Nassar’s own journey as a designer started in Milan just four years ago. She had always dreamt of living in Italy so it was only natural to pursue her design studies at the Milan branch of the fashion school Istituto Marangoni. However, life in the Italian fashion capital was more difficult than she expected and after becoming ill she relocated to London where her brother lives and continued her studies at the school's British campus. But after the second year of her course in London, the designer’s doubts about her career choice returned. "I started thinking about what is going to happen to me after I graduate, I was afraid I was investing my time and effort for nothing." So she decided to take a year off and return to live in Israel.
Looking back, she says this 12 month break only did her good and made her miss the creativity of studying fashion. Wanting to resume her studies in London, she approached the British branch of Instituto Marangoni only to discover they could not take her back as the school had changed its academic status. Instead, the institute offered her a place for her last year at its Paris campus. Here she was again, alone in a city she had never visited before with a new language to learn and a new to class to fit into that had already spent two years together. Hard as it was at the beginning, Nassar says it was a good experience studying in three great fashion cities and taking something different from each one.
It was in Paris that her Arab Spring collection was born. "We received a general theme for the graduation project: Spring which immediately gave me the inspiration for my collection," explains Nassar. Despite her mentors at the Istituto Marangoni wanting her to change her designs, Nassar refused and stuck to her belief in the project and was ultimately rewarded by winning her highly-coveted award during London Graduate Fashion Week.
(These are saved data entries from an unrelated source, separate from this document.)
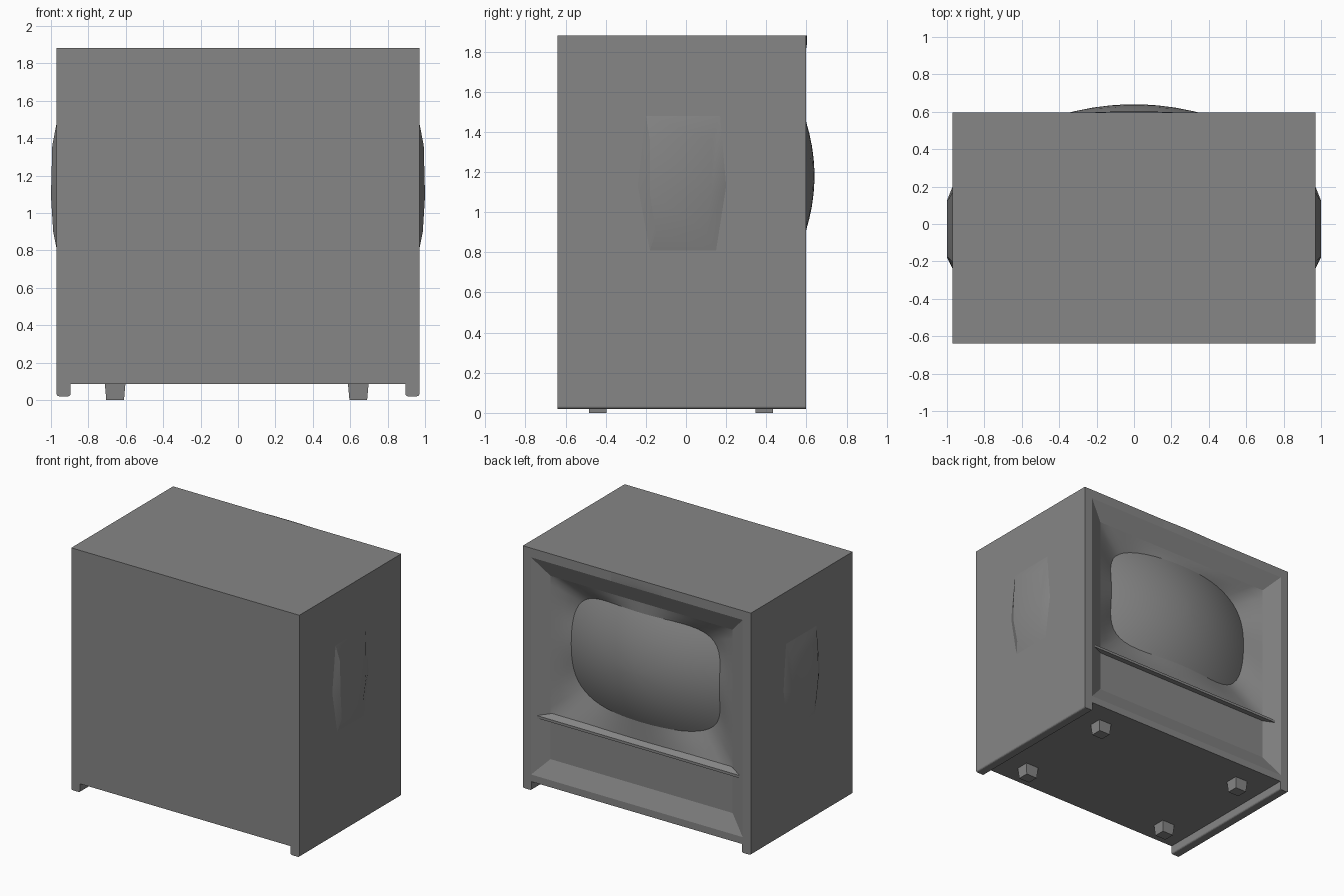
import bpy, bmesh, math

cube = bpy.data.objects.get("Cube")
if cube:
    bpy.data.objects.remove(cube, do_unlink=True)

grey = bpy.data.materials.new("dark grey")
grey.use_nodes = True
COLOUR = (0.238, 0.238, 0.238, 1)
grey.diffuse_color = COLOUR
grey.node_tree.nodes["Principled BSDF"].inputs["Base Color"].default_value = COLOUR


def finish(name, bm, smooth=None, solid=True):
    """Turn the bmesh into an object; open sheets are made to face the back."""
    if solid:
        bmesh.ops.recalc_face_normals(bm, faces=bm.faces)
    else:
        for f in bm.faces:
            f.normal_update()
            if f.normal.y < 0:
                f.normal_flip()
    mesh = bpy.data.meshes.new(name)
    bm.to_mesh(mesh)
    bm.free()
    mesh.materials.append(grey)
    ob = bpy.data.objects.new(name, mesh)
    bpy.context.collection.objects.link(ob)
    if smooth:
        bpy.ops.object.select_all(action='DESELECT')
        ob.select_set(True)
        bpy.context.view_layer.objects.active = ob
        bpy.ops.object.shade_smooth_by_angle(angle=math.radians(smooth))


def ring(bm, points):
    return [bm.verts.new(p) for p in points]


def bridge(bm, a, b):
    n = len(a)
    for i in range(n):
        bm.faces.new((a[i], a[(i + 1) % n], b[(i + 1) % n], b[i]))


def rect(x, z0, z1, y):
    return [(x, y, z0), (x, y, z1), (-x, y, z1), (-x, y, z0)]


def box(name, x0, x1, y0, y1, z0, z1, taper=1.0, bevel=0):
    """Box whose bottom is scaled by taper about its centre."""
    bm = bmesh.new()
    cx, cy = (x0 + x1) / 2, (y0 + y1) / 2
    loops = []
    for z, s in ((z0, taper), (z1, 1)):
        hx, hy = (x1 - x0) / 2 * s, (y1 - y0) / 2 * s
        loops.append(ring(bm, [(cx - hx, cy - hy, z), (cx + hx, cy - hy, z),
                               (cx + hx, cy + hy, z), (cx - hx, cy + hy, z)]))
    bridge(bm, *loops)
    bm.faces.new(loops[0])
    bm.faces.new(loops[1])
    if bevel:
        edges = [e for e in bm.edges if all(v.co.z < z0 + 1e-4 for v in e.verts)
                 and abs(e.verts[0].co.x - e.verts[1].co.x) < 1e-4]
        bmesh.ops.bevel(bm, geom=edges, offset=bevel, segments=3, affect='EDGES', profile=0.5)
    finish(name, bm)


WIDE, FRONT, BACK = 0.97, -0.64, 0.597
BASE, TOP = 0.086, 1.881
IN_X, IN_Y, IN_LOW, IN_HIGH = 0.775, 0.54, 0.27, 1.68
SPLIT, MID = 0.60, 1.18

# Cabinet: closed front, framed opening with sloping reveal
bm = bmesh.new()
loops = [ring(bm, r) for r in (rect(WIDE, BASE, TOP, FRONT), rect(WIDE, BASE, TOP, BACK),
                               rect(0.90, 0.14, 1.81, BACK), rect(IN_X, IN_LOW, IN_HIGH, IN_Y))]
bm.faces.new(loops[0])
for a, b in zip(loops, loops[1:]):
    bridge(bm, a, b)
finish("cabinet", bm)

# Lower panel
bm = bmesh.new()
bm.faces.new(ring(bm, rect(IN_X, IN_LOW, SPLIT, IN_Y)))
finish("lower_panel", bm, solid=False)

# Matching loops for the screen surround and the domed screen
N = 16
square = []
for k in range(4):
    for i in range(N):
        t = -1 + 2 * i / N
        square.append([(t, -1), (1, t), (-t, 1), (-1, -t)][k])


def dome_loop(scale):
    """Rounded loop lying on a dome that curves more from side to side."""
    pts = []
    for u, v in square:
        r = scale / (u ** 4 + v ** 4) ** 0.25
        y = 0.64 - 0.145 * (u * r) ** 2 - 0.10 * (v * r) ** 2
        pts.append((0.63 * u * r, y, MID + 0.42 * v * r))
    return pts


# Screen surround: shallow funnel from the reveal to the screen rim
bm = bmesh.new()
outer = [(IN_X * u, IN_Y, SPLIT + (IN_HIGH - SPLIT) * (v + 1) / 2) for u, v in square]
rim = dome_loop(1)
prev = ring(bm, outer)
for t in (0.35, 0.7, 1.0):
    cur = ring(bm, [[p + (q - p) * t for p, q in zip(a, b)] for a, b in zip(outer, rim)])
    bridge(bm, cur, prev)
    prev = cur
finish("screen_surround", bm, 40, solid=False)

# Domed screen
bm = bmesh.new()
prev = ring(bm, rim)
for s in (0.93, 0.8, 0.65, 0.5, 0.35, 0.2, 0.08):
    cur = ring(bm, dome_loop(s))
    bridge(bm, cur, prev)
    prev = cur
tip = bm.verts.new((0, 0.64, MID))
for i, v in enumerate(prev):
    bm.faces.new((v, prev[(i + 1) % len(prev)], tip))
finish("screen", bm, 40, solid=False)

# Trim bar under the screen, ends mitred to the reveal
bm = bmesh.new()
profile = [(IN_Y - 0.005, 0.622, IN_X), (0.58, 0.597, 0.86), (0.58, 0.577, 0.86),
           (IN_Y - 0.005, 0.577, IN_X)]
ends = [ring(bm, [(s * x, y, z) for y, z, x in profile]) for s in (1, -1)]
bridge(bm, *ends)
for e in ends:
    bm.faces.new(e)
finish("trim_bar", bm)

# Thin bowed plate on the upper frame, fading out at its ends
bm = bmesh.new()
rows = [ring(bm, [(x, BACK + bulge * (1 - (x / 0.22) ** 2), z) for x in (-0.22, -0.11, 0, 0.11, 0.22)])
        for z, bulge in ((1.81, 0.001), (1.835, 0.005), (TOP, 0.005))]
for a, b in zip(rows, rows[1:]):
    for i in range(len(a) - 1):
        bm.faces.new((a[i], a[i + 1], b[i + 1], b[i]))
finish("frame_plate", bm, 40, solid=False)

# Faceted side bosses
outline = [(-0.20, 1.48), (0.17, 1.48), (0.20, 1.13), (0.15, 0.81), (-0.18, 0.81), (-0.24, 1.13)]
raised = [(0.993, -0.18, 1.36), (0.993, 0.13, 1.36), (1.0, 0.125, 1.09),
          (0.988, 0.10, 0.90), (0.988, -0.15, 0.90), (1.0, -0.18, 1.09)]
for side, s in (("left", 1), ("right", -1)):
    bm = bmesh.new()
    foot = ring(bm, [(s * WIDE, y, z) for y, z in outline])
    face = ring(bm, [(s * x, y, z) for x, y, z in raised])
    bridge(bm, foot, face)
    bm.faces.new((face[0], face[1], face[2], face[5]))
    bm.faces.new((face[5], face[2], face[3], face[4]))
    bm.faces.new(foot)
    finish(side + "_side_boss", bm, 25)

    # Side skirt below the cabinet
    x0, x1 = sorted((s * 0.895, s * WIDE))
    box(side + "_skirt", x0, x1, FRONT, BACK, 0.02, BASE, bevel=0.012)

    # Tapered feet
    for end, y in (("front", -0.44), ("back", 0.39)):
        x = s * 0.65 - 0.007
        box(f"{end}_{side}_foot", x - 0.055, x + 0.055, y - 0.05, y + 0.05, 0, BASE, taper=0.86)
Nassar would like to create her own label, but is not planning to start now. "I don’t think it's right. I am still not ready, " she says modestly. "I want to work in a big fashion house in Europe so I can understand more about how the fashion world really works. I think that only after I gain this experience working on an international level can I start something of my own, perhaps something different."
Nassar is very connected to Jaffa where she grew up with her family. "They give me strength," she says. “Ultimately I want to come back home and work there. I would like to receive more experience in Europe and then be based in my home town, right there by the sea. That is my dream."
Sasha Nassar’s first capsule collection will be available later this year as Sasha Nassar by Muuse, the online design retailer that sponsored her shows in Paris and London.
|Fashion designer Sasha Nassar was brought up in Jaffa, one of the oldest parts of Tel Aviv where Arabs and Jews live together. Her collection was inspired by her own life living in a Western oriented Muslim-Jewish home. Photograph by Jan Joseph Cohen|
|"I came up with the idea of creating a see-though burqa, without sleeves, in order to show women's lack of freedom,’’ Nassar explains.|
|It was in Paris that Sasha Nassar's Arab Spring collection was born. "We received a general theme for the graduation project: "Spring" which immediately gave me the inspiration for my collection," she explains.|
|Despite her mentors at the Istituto Marangoni wanting her to change her collection, Nassar refused and stuck to her belief in the project and was ultimately rewarded by winning the highly-coveted womenswear award during London Graduate Fashion Week.|
|Nassar's collection first shown at London Graduate Fashion Week took the audience and the high-profile judges on a unique journey from the inside of a burqa, seeing through the eyes of a Muslim woman and her role in cultural conflict.|